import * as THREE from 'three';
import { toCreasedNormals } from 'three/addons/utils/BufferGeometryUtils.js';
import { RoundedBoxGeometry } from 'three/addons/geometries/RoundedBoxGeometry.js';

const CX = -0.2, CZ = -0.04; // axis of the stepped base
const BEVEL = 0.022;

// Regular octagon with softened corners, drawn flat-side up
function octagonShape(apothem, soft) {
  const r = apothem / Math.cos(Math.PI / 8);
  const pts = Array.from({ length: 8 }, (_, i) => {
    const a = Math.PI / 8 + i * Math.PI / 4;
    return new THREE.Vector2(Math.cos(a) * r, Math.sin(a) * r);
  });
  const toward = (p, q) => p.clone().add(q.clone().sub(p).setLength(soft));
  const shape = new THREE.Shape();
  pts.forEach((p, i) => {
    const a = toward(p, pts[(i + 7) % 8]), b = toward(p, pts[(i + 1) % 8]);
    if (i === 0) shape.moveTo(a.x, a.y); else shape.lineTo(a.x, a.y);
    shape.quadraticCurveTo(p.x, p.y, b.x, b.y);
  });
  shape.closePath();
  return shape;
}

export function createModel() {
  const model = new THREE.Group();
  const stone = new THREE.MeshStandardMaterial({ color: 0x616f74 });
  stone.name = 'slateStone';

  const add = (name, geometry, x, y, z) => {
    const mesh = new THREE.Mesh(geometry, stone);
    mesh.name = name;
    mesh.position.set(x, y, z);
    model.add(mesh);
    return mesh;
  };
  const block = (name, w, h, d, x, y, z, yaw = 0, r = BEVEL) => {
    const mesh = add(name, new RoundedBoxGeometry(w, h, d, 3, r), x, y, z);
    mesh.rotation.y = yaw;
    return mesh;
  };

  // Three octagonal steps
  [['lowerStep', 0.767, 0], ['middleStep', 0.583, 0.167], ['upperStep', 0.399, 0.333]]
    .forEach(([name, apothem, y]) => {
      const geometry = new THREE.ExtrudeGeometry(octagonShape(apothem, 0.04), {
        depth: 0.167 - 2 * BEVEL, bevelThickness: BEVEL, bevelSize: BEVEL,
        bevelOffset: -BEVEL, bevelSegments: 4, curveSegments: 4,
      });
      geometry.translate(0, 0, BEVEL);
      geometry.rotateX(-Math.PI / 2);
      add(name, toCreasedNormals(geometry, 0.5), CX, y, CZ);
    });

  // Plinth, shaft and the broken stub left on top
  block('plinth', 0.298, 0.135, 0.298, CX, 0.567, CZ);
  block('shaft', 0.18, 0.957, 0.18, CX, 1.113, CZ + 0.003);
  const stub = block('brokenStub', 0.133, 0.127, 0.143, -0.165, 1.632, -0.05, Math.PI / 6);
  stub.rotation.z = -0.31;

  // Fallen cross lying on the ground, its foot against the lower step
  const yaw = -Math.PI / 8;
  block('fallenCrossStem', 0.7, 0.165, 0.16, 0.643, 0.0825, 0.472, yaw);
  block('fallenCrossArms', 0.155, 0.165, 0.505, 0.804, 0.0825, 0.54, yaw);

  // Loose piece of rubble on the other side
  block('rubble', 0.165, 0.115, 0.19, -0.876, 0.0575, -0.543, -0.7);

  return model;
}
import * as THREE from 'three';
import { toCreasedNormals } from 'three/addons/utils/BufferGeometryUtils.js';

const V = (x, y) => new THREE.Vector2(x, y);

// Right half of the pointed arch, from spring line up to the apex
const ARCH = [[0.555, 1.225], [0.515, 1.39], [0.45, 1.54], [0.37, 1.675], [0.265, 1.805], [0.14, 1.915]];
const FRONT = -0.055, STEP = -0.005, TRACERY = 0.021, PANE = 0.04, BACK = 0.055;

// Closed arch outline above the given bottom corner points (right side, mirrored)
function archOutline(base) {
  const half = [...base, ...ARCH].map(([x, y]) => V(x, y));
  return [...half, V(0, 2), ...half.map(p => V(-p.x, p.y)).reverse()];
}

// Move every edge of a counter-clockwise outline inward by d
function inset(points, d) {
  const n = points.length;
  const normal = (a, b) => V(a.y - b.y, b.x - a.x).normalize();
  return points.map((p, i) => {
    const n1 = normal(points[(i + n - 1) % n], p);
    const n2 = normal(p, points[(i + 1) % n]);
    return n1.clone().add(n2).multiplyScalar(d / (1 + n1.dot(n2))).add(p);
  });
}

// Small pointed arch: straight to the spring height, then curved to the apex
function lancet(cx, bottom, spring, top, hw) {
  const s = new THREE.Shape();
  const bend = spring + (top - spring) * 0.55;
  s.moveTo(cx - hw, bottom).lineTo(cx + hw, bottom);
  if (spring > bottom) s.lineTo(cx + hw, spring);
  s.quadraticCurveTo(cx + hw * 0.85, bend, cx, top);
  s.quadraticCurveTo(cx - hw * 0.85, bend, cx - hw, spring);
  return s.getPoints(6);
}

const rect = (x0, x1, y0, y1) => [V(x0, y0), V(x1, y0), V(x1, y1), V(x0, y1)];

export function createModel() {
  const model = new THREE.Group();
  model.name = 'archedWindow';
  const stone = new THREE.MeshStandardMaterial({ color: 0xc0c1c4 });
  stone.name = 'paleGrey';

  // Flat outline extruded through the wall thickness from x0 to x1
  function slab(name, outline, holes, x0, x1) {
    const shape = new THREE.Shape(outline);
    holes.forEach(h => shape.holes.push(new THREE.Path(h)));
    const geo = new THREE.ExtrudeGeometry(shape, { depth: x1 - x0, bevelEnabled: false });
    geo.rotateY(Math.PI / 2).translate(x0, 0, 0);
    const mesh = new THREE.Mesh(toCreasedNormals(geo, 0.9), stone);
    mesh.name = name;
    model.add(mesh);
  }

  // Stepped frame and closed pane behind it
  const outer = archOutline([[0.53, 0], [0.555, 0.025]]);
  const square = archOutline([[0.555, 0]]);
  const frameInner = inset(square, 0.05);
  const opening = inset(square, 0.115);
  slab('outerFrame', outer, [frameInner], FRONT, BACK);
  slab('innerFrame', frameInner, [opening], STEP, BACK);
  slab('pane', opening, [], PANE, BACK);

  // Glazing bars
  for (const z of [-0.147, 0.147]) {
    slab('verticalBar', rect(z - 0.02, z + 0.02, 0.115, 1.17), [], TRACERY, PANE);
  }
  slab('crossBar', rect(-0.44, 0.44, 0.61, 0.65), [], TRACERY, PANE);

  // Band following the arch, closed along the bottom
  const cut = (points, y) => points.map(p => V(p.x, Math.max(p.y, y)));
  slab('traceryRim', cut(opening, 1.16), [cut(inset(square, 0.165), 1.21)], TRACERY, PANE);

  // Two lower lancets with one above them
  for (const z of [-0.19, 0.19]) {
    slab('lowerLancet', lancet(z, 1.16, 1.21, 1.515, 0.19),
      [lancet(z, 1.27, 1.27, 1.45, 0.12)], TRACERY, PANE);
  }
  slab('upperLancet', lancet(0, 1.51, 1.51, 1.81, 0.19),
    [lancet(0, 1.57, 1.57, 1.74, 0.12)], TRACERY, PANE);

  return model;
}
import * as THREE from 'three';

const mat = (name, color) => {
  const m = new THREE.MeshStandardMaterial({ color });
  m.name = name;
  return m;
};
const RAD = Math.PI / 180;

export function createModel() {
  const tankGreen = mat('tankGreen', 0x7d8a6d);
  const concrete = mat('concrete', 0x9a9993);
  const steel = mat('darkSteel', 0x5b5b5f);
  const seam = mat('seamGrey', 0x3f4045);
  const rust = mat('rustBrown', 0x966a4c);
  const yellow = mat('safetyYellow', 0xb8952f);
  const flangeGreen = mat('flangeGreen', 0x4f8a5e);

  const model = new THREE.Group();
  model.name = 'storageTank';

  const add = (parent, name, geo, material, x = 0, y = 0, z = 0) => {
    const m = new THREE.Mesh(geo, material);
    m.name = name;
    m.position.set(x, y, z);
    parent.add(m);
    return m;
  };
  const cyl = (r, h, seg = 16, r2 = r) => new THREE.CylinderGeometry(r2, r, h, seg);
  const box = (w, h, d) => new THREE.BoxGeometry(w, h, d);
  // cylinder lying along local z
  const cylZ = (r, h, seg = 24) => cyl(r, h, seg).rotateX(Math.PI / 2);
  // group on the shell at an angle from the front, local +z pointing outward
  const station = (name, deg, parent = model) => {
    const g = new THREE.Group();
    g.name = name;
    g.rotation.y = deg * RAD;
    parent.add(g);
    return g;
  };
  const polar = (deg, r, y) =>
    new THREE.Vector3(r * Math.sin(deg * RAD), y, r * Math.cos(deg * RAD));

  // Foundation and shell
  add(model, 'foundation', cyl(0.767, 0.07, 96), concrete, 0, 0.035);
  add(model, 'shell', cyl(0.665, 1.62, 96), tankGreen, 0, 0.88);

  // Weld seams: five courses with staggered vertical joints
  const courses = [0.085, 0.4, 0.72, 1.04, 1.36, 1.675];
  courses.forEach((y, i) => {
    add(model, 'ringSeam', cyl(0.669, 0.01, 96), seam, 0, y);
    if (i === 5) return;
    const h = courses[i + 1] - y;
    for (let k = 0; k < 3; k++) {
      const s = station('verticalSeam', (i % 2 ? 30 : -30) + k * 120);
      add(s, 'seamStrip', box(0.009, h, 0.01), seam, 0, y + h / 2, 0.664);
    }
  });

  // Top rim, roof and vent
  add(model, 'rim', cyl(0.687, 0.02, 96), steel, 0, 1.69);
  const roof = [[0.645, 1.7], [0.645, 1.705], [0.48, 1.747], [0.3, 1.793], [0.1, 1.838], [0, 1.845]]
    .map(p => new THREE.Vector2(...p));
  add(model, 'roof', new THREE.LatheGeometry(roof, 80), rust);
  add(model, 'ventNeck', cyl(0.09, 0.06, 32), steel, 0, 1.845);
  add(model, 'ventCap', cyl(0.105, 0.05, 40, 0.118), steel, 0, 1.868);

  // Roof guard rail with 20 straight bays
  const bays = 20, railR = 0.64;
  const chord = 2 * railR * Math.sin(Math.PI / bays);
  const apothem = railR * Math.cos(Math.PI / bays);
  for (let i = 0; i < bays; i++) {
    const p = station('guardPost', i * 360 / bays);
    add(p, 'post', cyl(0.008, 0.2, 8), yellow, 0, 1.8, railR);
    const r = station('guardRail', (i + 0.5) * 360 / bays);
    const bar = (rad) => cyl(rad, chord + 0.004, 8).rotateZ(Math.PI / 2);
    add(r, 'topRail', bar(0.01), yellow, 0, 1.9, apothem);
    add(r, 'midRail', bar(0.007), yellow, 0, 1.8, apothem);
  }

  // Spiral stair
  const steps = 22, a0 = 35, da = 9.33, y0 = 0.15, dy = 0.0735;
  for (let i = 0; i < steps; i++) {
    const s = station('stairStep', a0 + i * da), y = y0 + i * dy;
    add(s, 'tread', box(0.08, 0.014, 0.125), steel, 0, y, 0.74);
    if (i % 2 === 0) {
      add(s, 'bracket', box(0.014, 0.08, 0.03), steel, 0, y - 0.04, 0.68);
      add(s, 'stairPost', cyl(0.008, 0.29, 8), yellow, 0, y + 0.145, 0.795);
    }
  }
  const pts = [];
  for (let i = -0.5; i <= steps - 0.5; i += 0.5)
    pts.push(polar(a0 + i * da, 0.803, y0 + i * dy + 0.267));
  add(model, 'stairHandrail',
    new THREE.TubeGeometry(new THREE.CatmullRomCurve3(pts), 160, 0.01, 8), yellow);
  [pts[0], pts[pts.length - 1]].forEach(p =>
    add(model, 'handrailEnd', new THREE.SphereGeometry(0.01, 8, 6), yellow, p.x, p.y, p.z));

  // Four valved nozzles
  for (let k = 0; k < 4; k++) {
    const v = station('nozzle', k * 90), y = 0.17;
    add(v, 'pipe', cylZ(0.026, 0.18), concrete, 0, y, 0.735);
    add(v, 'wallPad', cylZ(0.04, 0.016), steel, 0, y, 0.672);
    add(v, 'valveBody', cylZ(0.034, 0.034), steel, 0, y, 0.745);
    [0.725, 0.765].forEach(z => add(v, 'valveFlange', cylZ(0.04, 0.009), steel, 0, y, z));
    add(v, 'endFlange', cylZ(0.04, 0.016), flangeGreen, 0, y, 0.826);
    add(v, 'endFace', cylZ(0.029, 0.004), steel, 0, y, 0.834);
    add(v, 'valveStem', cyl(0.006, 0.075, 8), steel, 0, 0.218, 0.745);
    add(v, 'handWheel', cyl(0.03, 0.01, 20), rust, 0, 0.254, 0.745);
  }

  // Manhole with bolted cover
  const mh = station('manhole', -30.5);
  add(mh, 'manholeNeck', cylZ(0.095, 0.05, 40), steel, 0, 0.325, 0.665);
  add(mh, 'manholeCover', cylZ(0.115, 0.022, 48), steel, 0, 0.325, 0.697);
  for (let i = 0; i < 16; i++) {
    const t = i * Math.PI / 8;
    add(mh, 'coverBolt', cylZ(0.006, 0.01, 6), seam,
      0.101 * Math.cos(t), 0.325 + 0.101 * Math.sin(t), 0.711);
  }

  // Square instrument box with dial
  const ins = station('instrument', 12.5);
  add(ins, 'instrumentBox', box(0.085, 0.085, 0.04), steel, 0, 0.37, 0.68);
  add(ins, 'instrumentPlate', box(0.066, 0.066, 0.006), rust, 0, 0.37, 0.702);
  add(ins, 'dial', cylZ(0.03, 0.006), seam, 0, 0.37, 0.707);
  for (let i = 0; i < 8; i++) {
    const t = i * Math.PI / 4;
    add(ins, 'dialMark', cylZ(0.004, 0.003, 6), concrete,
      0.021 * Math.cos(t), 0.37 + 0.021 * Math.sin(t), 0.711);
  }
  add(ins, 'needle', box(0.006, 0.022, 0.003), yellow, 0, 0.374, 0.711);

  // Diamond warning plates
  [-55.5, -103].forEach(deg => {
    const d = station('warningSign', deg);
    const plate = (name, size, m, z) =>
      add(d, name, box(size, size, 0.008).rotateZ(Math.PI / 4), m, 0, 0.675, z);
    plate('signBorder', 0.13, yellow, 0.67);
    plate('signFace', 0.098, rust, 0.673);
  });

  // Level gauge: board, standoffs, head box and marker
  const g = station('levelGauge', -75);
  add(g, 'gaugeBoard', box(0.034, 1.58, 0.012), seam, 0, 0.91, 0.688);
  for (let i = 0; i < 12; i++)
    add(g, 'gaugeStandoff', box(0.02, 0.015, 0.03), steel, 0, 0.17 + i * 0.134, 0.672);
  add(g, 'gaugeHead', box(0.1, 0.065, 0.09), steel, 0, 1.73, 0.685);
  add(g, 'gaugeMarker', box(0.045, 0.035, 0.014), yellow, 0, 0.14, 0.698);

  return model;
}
------------------------------------------------------------
What you need to do: Find the line with "const chord = 2" in the material above. Reproduce it and each line after it up to and including the line with "const s = station('stairStep', a0".

Expected answer:
  const chord = 2 * railR * Math.sin(Math.PI / bays);
  const apothem = railR * Math.cos(Math.PI / bays);
  for (let i = 0; i < bays; i++) {
    const p = station('guardPost', i * 360 / bays);
    add(p, 'post', cyl(0.008, 0.2, 8), yellow, 0, 1.8, railR);
    const r = station('guardRail', (i + 0.5) * 360 / bays);
    const bar = (rad) => cyl(rad, chord + 0.004, 8).rotateZ(Math.PI / 2);
    add(r, 'topRail', bar(0.01), yellow, 0, 1.9, apothem);
    add(r, 'midRail', bar(0.007), yellow, 0, 1.8, apothem);
  }

  // Spiral stair
  const steps = 22, a0 = 35, da = 9.33, y0 = 0.15, dy = 0.0735;
  for (let i = 0; i < steps; i++) {
    const s = station('stairStep', a0 + i * da), y = y0 + i * dy;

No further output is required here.